The active ingredient in Roundup, one of the world's most popular weed killers -- and the most commonly used one in the United States -- has been declared a "probable carcinogen" by the World Health Organization. The International Agency for Research on Cancer, an arm of the WHO, released the results of its review of five herbicides and pesticides on Friday.
The French-based agency ranks cancer-causing agents on four levels: known carcinogens, probably or possible carcinogens, not classifiable and probably not carcinogenic. The herbicide glyphosate, the active ingredient in Roundup, was classified by IARC as "probably carcinogenic to humans."
But the classification is not binding, said the IARC. "It remains the responsibility of individual governments and other international organizations to recommend regulations, legislation or public health intervention," the agency said in a statement. According to the Associated Press, the United States Environmental Protection Agency said it would consider the IARC's evaluation.
The IARC did clarify that the new ruling is mostly directed at the industrial use of the herbicide, and that use by home gardeners does not fall under the same classification. Glyphosate is employed in more than 750 herbicide products and has been detected in the air, during spraying and in foods, reports the IARC.

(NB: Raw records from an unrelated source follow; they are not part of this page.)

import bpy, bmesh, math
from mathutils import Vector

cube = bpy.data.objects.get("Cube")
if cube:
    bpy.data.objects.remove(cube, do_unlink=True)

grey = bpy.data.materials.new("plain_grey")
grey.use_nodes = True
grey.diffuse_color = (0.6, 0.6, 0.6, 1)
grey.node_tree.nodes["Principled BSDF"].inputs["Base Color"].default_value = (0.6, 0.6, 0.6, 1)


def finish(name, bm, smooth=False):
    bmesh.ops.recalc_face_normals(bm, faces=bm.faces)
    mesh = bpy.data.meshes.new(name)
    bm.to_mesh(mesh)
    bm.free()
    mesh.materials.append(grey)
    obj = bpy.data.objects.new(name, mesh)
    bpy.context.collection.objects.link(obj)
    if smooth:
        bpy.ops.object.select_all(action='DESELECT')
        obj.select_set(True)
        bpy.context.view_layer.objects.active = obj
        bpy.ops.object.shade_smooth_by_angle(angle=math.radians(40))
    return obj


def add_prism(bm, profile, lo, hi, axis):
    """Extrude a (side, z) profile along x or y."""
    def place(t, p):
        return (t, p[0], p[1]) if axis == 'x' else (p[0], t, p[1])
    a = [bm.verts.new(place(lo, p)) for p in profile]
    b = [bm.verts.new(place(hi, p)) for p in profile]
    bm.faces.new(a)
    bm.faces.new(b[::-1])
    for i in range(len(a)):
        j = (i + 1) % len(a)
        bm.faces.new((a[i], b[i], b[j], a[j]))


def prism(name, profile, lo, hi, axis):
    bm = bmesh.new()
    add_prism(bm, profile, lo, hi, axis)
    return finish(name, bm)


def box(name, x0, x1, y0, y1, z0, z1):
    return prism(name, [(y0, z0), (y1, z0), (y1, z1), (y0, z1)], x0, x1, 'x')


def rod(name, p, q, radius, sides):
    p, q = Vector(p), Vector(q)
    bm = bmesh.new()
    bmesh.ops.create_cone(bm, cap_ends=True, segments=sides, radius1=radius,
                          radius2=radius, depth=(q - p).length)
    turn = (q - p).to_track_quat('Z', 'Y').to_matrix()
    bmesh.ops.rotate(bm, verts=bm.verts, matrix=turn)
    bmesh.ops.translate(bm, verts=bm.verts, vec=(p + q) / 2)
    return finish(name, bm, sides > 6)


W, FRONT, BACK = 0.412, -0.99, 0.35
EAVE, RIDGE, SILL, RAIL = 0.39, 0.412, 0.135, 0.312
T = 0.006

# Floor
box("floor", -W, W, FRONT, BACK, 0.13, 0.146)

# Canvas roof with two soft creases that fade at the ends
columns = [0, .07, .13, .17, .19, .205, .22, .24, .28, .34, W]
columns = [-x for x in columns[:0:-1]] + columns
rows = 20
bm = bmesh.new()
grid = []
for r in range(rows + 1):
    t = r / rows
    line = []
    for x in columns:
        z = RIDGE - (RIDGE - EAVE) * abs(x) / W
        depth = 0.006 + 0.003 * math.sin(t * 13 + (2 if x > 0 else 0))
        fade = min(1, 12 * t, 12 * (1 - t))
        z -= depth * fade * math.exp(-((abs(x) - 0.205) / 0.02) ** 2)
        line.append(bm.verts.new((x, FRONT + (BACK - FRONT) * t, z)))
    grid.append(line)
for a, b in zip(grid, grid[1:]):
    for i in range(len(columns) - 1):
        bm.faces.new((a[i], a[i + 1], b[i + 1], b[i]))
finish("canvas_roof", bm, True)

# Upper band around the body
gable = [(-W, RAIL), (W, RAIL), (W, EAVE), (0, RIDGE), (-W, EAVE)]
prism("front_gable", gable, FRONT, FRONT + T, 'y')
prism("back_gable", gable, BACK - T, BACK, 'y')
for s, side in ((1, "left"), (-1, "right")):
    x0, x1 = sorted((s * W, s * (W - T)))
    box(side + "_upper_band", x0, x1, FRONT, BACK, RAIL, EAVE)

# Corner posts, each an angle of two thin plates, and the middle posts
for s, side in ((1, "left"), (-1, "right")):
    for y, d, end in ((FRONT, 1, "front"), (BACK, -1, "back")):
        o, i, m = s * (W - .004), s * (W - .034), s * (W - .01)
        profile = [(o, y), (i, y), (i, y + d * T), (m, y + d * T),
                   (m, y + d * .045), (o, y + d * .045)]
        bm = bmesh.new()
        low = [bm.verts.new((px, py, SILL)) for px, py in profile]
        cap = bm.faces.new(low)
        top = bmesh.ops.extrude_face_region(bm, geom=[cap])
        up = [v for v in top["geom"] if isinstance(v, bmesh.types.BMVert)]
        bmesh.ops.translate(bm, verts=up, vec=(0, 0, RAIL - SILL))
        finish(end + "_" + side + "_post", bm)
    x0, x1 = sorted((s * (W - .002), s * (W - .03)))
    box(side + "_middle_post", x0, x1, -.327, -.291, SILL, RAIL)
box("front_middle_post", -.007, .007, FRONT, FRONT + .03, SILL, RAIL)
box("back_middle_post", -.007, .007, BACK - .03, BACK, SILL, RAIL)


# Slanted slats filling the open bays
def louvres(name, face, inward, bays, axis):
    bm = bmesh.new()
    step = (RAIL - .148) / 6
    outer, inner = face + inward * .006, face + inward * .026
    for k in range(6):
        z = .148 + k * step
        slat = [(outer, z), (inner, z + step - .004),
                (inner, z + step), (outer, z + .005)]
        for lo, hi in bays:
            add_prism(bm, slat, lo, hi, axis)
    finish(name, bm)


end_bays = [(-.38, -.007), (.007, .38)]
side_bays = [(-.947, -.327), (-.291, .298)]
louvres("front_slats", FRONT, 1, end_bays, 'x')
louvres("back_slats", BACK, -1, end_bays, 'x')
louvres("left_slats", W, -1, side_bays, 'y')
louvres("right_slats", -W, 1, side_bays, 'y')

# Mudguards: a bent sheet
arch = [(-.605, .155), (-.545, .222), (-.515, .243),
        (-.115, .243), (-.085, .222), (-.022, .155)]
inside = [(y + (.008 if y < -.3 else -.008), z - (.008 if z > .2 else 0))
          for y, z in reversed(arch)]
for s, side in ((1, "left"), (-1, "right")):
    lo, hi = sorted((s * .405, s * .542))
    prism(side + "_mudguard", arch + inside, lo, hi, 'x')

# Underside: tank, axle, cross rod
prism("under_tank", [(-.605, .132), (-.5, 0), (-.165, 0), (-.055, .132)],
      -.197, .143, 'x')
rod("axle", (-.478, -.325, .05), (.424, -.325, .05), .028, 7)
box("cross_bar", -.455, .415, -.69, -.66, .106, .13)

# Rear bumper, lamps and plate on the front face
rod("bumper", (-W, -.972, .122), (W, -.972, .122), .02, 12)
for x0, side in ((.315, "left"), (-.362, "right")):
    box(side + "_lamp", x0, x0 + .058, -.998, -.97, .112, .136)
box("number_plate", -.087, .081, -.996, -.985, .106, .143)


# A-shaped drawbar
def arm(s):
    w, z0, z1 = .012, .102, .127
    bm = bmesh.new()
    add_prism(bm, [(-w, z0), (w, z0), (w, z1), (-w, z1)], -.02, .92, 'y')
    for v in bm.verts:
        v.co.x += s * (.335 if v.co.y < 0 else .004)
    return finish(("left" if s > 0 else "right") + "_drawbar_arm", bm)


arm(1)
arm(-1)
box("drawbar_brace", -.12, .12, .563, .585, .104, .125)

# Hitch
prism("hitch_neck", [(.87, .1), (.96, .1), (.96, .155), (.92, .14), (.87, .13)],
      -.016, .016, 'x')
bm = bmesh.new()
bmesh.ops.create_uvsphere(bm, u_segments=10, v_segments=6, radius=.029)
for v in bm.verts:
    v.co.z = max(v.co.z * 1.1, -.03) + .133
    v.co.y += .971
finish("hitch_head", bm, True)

The determination is sure to alarm the agro-chemical industry and particularly Monsanto, the agribusiness giant that is the leading producer of glyphosate. Worldwide annual sales of the chemical are estimated at $6 billion. The company put out its own statement Friday: "All labeled uses of glyphosate are safe for human health," said Monsanto's Phil Miller, global head of regulatory and government affairs.
“We don’t know how IARC could reach a conclusion that is such a dramatic departure from the conclusion reached by all regulatory agencies around the globe,” said Miller. Monsanto requested an urgent meeting with the World Health Organization to clarify the scientific basis of the ruling.